In previous blog posts, I've made no secret of my fondness for seriously sad music - nothing fires me up, aurally speaking, like a shot or two of depresso. With this in mind, you can imagine how delighted I was to discover, amongst the music I got for Christmas this year, not one but two incredibly sombre songs about coal mining.
I must admit, this wasn't a subject I would previously have cared to hear many songs about. I'm used to depressing songs about love and depressing songs about death, but Brassed Off aside, I've been rather ignorant of the 'Colliery Miserabilia' sub-genre until now. Still, it's not hard to see how fruitful a topic mining might be for musicians; not only was the work itself presumably pretty depressing, you've also got the equally unhappy matter of pit closures to sink your songwriting teeth into.
So what are these two songs of such exceptional melancholy, these black gems that came to me on Christmas Day?
1. Duw it's Hard by Max Boyce
The Max Boyce songbook doesn't exactly seem to be teeming with weepy ballads - in fact, this is one of the only songs on my mammoth two-disc compilation that has nothing at all to do with rugby.
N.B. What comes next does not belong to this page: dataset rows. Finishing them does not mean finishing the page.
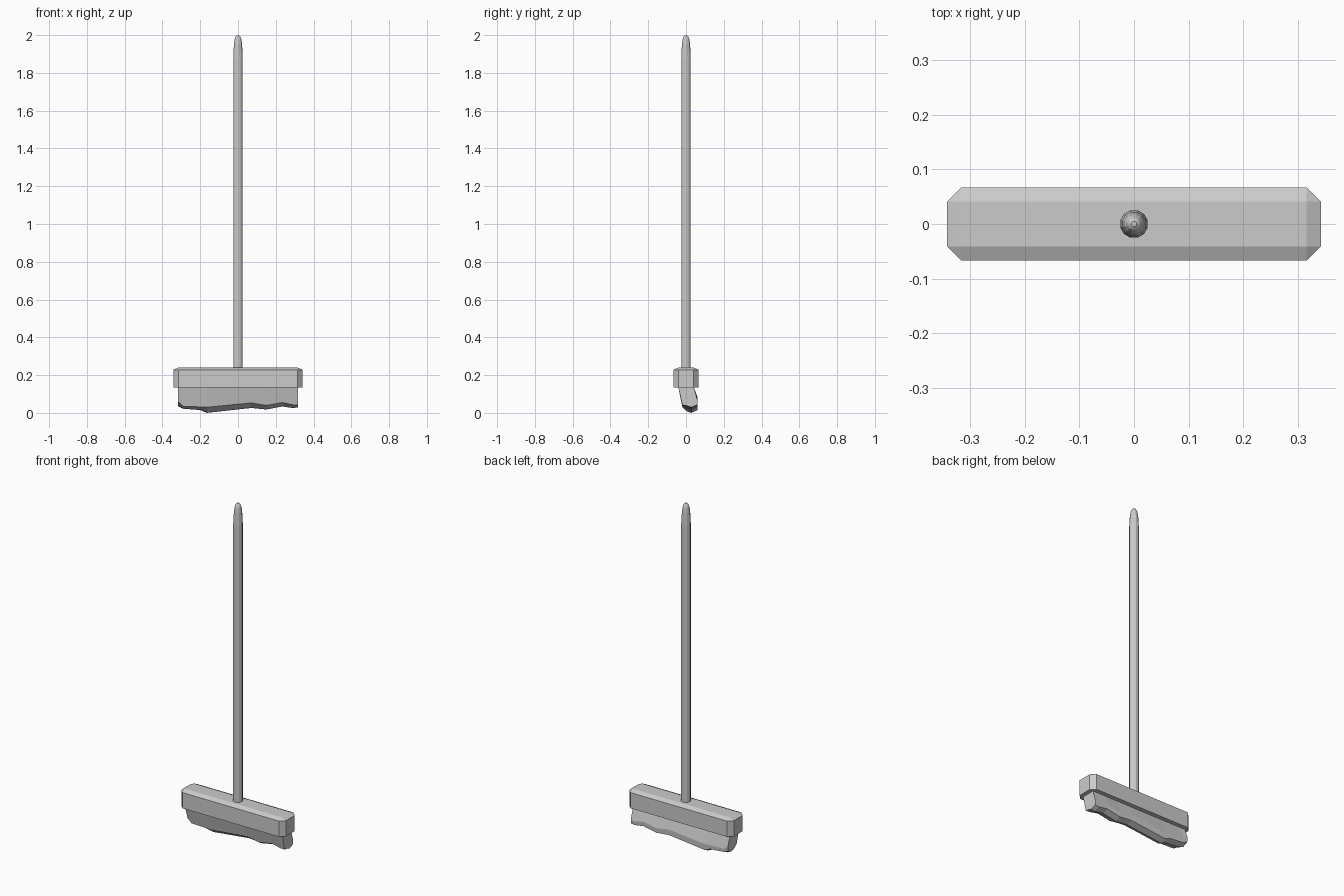
import bpy, bmesh, math

if "Cube" in bpy.data.objects:
    bpy.data.objects.remove(bpy.data.objects["Cube"], do_unlink=True)

grey = bpy.data.materials.new("light_grey")
grey.use_nodes = True
grey.diffuse_color = (0.6, 0.6, 0.6, 1)
grey.node_tree.nodes["Principled BSDF"].inputs["Base Color"].default_value = (0.6, 0.6, 0.6, 1)


def loft(name, rings):
    """Skin a list of equal-length point rings and cap both ends."""
    bm = bmesh.new()
    loops = [[bm.verts.new(p) for p in ring] for ring in rings]
    for a, b in zip(loops, loops[1:]):
        for i in range(len(a)):
            j = (i + 1) % len(a)
            bm.faces.new((a[i], a[j], b[j], b[i]))
    bm.faces.new(loops[0])
    bm.faces.new(loops[-1])
    bmesh.ops.remove_doubles(bm, verts=bm.verts, dist=0.0001)
    bmesh.ops.recalc_face_normals(bm, faces=bm.faces)
    mesh = bpy.data.meshes.new(name)
    bm.to_mesh(mesh)
    bm.free()
    mesh.materials.append(grey)
    obj = bpy.data.objects.new(name, mesh)
    bpy.context.collection.objects.link(obj)
    return obj


# Head block: chamfered corners and top rim, plain underside
def head_ring(z, cut_x, cut_y):
    hx, hy, c = 0.342, 0.067, 0.026
    return [(sx * x, sy * y, z)
            for sx, sy, flip in ((1, 1, 0), (-1, 1, 1), (-1, -1, 0), (1, -1, 1))
            for x, y in ([(hx - cut_x, hy - c), (hx - c, hy - cut_y)][::-1 if flip else 1])]


loft("broom_head", [head_ring(0.135, 0, 0), head_ring(0.228, 0, 0), head_ring(0.24, 0.026, 0.026)])


# Handle: twelve-sided pole with a rounded tip
def circle(r, z, n=12):
    turn = [2 * math.pi * (i + 0.5) / n for i in range(n)]
    return [(r * math.cos(a), r * math.sin(a), z) for a in turn]


profile = [(0.026, 0.2), (0.026, 1.88), (0.0225, 1.95), (0.018, 1.98), (0.011, 1.995), (0.005, 2.0)]
loft("handle", [circle(r, z) for r, z in profile])


# Bristles: swept-back block with a ragged lower edge (x, front edge z, lowest z)
ragged = [(-0.318, 0.06, 0.035), (-0.29, 0.035, 0.022), (-0.2, 0.032, 0.015), (-0.165, 0.03, 0.0),
          (0.07, 0.053, 0.026), (0.15, 0.04, 0.018), (0.235, 0.055, 0.034),
          (0.295, 0.042, 0.025), (0.318, 0.042, 0.03)]
loft("bristles", [[(x, -0.042, 0.14), (x, -0.019, edge), (x, 0.005, low + 0.008),
                   (x, 0.028, low), (x, 0.06, low + 0.014), (x, 0.062, edge + 0.02),
                   (x, 0.04, 0.14)] for x, edge, low in ragged])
Having said that, the uncharacteristically sober subject matter is a big part of what makes Duw it's Hard so amazing; it's humbling to hear Max, himself a former miner, step away from bawdy terrace anthems and embrace something altogether more thought-provoking.
This song's narrator finds himself caught between two worst-case scenarios: the local pit has closed and everyone's out of a job, but even as he rails against the "bank clerks" who have "never been below", he admits that this may well be what's best:
"I took my old helmet home with me,
Filled it full of earth,
And I planted little flowers there,
They grew for all their worth,
And it's hanging in the glasshouse now,
A living memory,
Reminding me they could have grown in vases over me."
Duw it's Hard is by no means an exoneration of the government bods who closed the pits and robbed so many people of an honest living, but the song is at its most moving when it admits that, in the end, an honest living is no good if it kills you. Speaking of which...
2. Trimdon Grange Explosion by The Unthanks
Okay, so Duw it's Hard is hardly a barrel of laughs, but it still ends on a semi-positive note in that the narrator found a new job where he gets coffee breaks instead of black lung disease. Clearly, this won't do; we need something really depressing, and so thank goodness that The Unthanks are here to push things to their lachrymose limits.
This song - recorded with the Brighouse and Rastrick Brass Band - is absolutely unrelenting in its misery. It's all about the Trimdon Grange colliery disaster of 1882, an explosion that killed 69 people, many of whom were young boys. This in itself would be depressing enough, but the lyrics of Trimdon Grange Explosion manage to spin this individual calamity into a meditation on life at large that's somehow even grimmer:
"O let's not think about tomorrow,
Lest we disappointed be,
For all our joys may turn to sorrow,
As we all may daily see,
Today we may strong and healthy,
But soon there comes a change,
As we may see from the explosion,
There has been at Trimdon Grange."
In a nutshell: fear the future, for all shall perish there!
After this opening verse, the listener is treated to several excruciatingly detailed descriptions of the woe felt by those left behind - the widows, the orphans, and the mothers whose children were blown up or suffocated by afterdamp. Merry Christmas to me, eh?
I mean, blimey, it's a pretty dour December when Joel, the Lump of Coal is only the third most heartbreaking coal-related song I hear all month.